■ **About this task**:
Copy every line from the records below that carries the word "const".

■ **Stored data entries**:
========================================================================

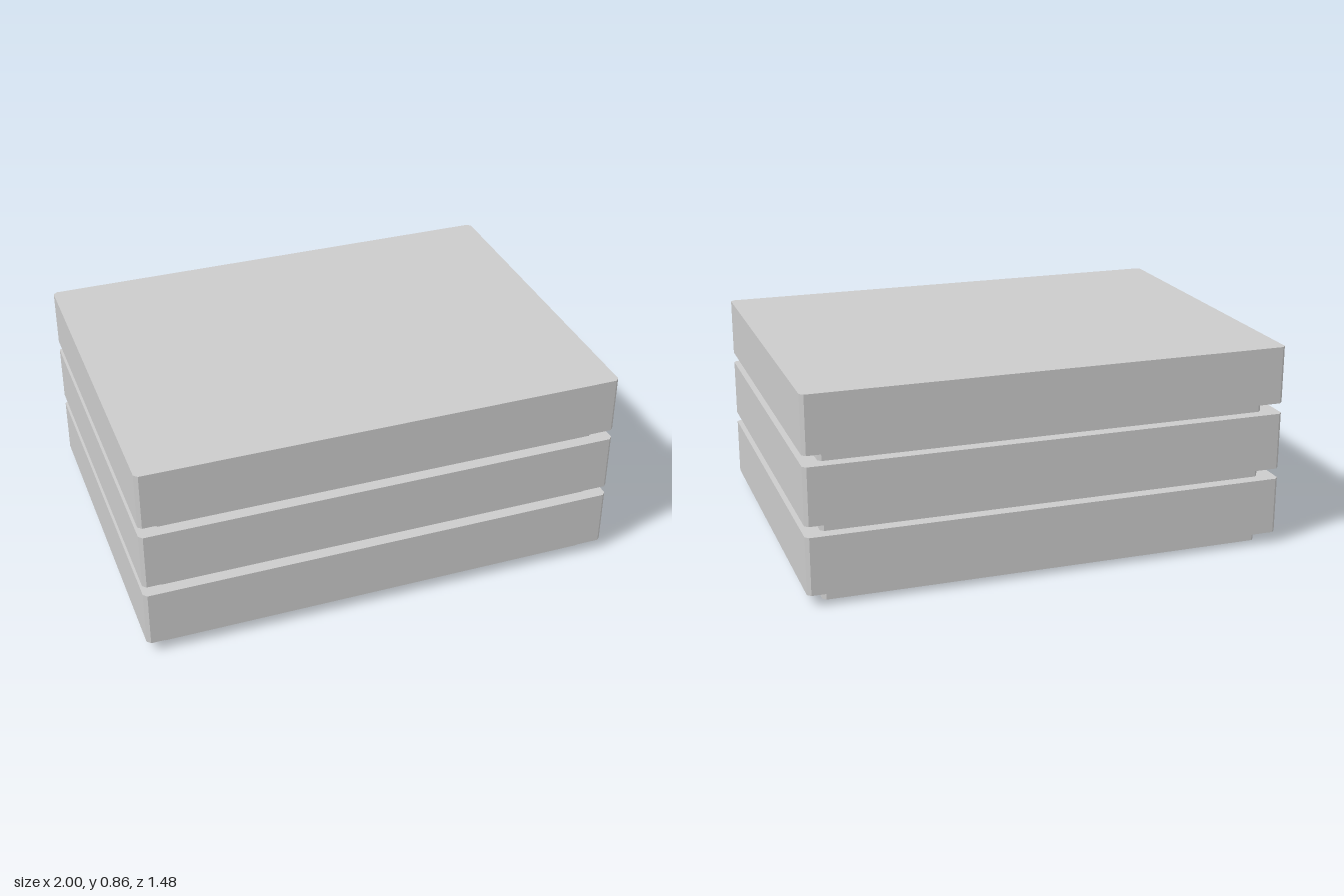
import * as THREE from 'three';

const material = new THREE.MeshStandardMaterial({ color: 0xcccccc, flatShading: true });

// Upright block with its four vertical corners cut off
function block(name, x, z, cut, y0, y1) {
  const outline = new THREE.Shape([
    [x, z - cut], [x - cut, z], [cut - x, z], [-x, z - cut],
    [-x, cut - z], [cut - x, -z], [x - cut, -z], [x, cut - z],
  ].map(([a, b]) => new THREE.Vector2(a, b)));
  const geometry = new THREE.ExtrudeGeometry(outline, { depth: y1 - y0, bevelEnabled: false });
  geometry.rotateX(-Math.PI / 2);
  const mesh = new THREE.Mesh(geometry, material);
  mesh.name = name;
  mesh.position.y = y0;
  return mesh;
}

export function createModel() {
  const model = new THREE.Group();
  model.name = 'stackedSlabs';
  const foot = 0.048, pitch = 0.284, slab = 0.239;

  // Three equal tiers, each a wide slab on a slightly inset foot
  for (let i = 0; i < 3; i++) {
    const tier = new THREE.Group();
    tier.name = `tier${i + 1}`;
    tier.position.y = i * pitch;
    tier.add(
      block('foot', 0.93, 0.687, 0.014, i ? slab + foot - pitch : 0, foot),
      block('slab', 1, 0.738, 0.015, foot, foot + slab),
    );
    model.add(tier);
  }
  return model;
}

========================================================================

■ **Solution for this task**:
const material = new THREE.MeshStandardMaterial({ color: 0xcccccc, flatShading: true });
  const outline = new THREE.Shape([
  const geometry = new THREE.ExtrudeGeometry(outline, { depth: y1 - y0, bevelEnabled: false });
  const mesh = new THREE.Mesh(geometry, material);
  const model = new THREE.Group();
  const foot = 0.048, pitch = 0.284, slab = 0.239;
    const tier = new THREE.Group();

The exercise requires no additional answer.